-- SOURCE RECORDS follows --
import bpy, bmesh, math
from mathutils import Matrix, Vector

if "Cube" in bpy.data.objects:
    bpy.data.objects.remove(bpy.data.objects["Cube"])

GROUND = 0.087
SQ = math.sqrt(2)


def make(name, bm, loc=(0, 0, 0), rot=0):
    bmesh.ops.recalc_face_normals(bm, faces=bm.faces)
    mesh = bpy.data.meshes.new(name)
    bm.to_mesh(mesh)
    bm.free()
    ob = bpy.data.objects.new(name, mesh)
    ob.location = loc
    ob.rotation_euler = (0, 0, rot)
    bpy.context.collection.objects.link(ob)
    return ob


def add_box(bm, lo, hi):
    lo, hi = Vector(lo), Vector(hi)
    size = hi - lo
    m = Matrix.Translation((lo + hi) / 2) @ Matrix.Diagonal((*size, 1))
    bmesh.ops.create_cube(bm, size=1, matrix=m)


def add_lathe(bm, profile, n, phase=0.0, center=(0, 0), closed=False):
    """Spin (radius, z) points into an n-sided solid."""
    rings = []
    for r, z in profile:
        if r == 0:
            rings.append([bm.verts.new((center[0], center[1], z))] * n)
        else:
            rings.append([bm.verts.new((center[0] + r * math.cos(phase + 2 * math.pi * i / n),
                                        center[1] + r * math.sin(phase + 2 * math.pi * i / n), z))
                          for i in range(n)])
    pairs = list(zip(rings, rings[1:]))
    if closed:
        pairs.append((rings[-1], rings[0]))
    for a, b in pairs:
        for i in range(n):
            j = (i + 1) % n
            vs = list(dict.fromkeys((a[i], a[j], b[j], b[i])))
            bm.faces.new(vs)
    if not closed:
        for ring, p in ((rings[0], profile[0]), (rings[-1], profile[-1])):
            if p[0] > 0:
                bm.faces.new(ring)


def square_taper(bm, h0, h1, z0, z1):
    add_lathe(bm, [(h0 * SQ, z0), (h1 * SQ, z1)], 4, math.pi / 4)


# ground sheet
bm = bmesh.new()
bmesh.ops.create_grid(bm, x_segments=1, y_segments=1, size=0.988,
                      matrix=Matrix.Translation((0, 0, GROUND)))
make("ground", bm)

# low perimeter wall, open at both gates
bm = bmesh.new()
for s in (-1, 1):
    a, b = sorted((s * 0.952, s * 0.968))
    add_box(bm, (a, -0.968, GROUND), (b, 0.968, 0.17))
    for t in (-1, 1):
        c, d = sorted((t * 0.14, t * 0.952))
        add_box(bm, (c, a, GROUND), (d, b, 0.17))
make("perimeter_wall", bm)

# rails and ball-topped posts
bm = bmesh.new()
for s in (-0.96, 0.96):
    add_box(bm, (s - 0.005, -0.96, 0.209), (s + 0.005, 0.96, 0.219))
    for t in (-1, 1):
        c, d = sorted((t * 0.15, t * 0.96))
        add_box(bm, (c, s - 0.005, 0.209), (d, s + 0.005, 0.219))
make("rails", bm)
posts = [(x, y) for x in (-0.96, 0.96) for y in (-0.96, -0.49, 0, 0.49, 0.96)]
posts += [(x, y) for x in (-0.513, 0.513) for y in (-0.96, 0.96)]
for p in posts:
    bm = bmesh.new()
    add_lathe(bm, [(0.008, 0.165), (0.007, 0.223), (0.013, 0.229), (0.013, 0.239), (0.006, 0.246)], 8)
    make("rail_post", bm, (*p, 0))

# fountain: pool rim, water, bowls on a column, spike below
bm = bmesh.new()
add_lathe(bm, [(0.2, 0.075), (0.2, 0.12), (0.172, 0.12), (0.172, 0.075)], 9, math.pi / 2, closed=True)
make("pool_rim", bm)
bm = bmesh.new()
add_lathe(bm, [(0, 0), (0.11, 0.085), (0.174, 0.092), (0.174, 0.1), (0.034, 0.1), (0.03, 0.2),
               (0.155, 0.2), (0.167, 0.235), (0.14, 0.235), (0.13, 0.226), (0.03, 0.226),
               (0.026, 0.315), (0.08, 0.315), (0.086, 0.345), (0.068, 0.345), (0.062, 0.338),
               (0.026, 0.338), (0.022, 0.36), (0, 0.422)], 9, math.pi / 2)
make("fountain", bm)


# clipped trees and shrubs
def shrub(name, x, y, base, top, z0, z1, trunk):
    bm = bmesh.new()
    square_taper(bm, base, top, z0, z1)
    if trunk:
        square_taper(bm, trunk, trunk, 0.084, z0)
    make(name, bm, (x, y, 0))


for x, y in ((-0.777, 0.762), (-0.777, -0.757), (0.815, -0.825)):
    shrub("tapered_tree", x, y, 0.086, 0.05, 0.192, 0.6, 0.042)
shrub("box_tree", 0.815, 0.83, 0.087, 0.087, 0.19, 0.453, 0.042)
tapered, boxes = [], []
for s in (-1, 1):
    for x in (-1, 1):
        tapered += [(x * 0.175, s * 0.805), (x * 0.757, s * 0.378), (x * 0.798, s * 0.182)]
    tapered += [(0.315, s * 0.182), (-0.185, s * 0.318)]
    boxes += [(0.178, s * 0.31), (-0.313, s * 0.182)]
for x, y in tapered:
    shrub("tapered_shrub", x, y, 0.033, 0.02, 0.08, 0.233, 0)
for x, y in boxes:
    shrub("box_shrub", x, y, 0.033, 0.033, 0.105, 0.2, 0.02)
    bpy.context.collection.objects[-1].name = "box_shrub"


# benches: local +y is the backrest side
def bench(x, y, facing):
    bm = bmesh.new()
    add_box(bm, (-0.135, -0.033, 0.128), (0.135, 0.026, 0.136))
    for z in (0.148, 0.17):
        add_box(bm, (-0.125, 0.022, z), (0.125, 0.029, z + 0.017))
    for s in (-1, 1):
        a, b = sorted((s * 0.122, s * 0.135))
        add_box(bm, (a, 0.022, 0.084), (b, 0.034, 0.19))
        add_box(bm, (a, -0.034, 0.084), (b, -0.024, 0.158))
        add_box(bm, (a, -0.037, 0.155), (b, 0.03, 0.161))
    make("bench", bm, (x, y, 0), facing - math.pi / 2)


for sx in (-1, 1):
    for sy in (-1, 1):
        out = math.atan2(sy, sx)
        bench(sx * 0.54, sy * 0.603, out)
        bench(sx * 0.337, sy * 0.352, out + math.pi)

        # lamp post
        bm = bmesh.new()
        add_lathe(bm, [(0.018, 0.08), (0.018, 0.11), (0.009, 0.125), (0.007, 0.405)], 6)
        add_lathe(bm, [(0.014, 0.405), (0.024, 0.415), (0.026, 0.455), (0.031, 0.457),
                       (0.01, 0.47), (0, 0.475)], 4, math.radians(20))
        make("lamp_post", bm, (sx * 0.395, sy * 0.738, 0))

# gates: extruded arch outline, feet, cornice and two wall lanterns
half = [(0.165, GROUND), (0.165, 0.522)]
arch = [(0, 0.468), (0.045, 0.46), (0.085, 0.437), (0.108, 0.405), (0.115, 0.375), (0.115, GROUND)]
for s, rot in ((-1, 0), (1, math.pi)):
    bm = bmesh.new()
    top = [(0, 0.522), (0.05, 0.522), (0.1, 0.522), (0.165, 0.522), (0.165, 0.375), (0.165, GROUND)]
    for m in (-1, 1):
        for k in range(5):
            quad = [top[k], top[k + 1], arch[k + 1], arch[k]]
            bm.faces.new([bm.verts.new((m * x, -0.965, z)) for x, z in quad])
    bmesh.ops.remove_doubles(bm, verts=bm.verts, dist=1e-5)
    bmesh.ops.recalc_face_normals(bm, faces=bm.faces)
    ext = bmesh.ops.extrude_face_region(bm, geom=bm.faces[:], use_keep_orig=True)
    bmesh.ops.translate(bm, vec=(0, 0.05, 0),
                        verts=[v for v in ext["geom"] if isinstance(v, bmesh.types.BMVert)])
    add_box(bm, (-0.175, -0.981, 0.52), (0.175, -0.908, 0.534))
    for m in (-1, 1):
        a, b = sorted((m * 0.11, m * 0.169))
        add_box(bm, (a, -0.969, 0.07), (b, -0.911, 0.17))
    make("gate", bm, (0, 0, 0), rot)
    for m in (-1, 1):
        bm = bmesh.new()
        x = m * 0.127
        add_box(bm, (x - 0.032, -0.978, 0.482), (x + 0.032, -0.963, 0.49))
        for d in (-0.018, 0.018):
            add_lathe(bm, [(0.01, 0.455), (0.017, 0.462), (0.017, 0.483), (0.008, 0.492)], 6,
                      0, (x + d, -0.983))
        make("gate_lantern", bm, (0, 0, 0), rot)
-- SOURCE RECORDS concluded --
**WORK INSTRUCTION**. Search the records above for "append". Copy each line where it is found.

**ANSWER**.
            rings.append([bm.verts.new((center[0], center[1], z))] * n)
            rings.append([bm.verts.new((center[0] + r * math.cos(phase + 2 * math.pi * i / n),
        pairs.append((rings[-1], rings[0]))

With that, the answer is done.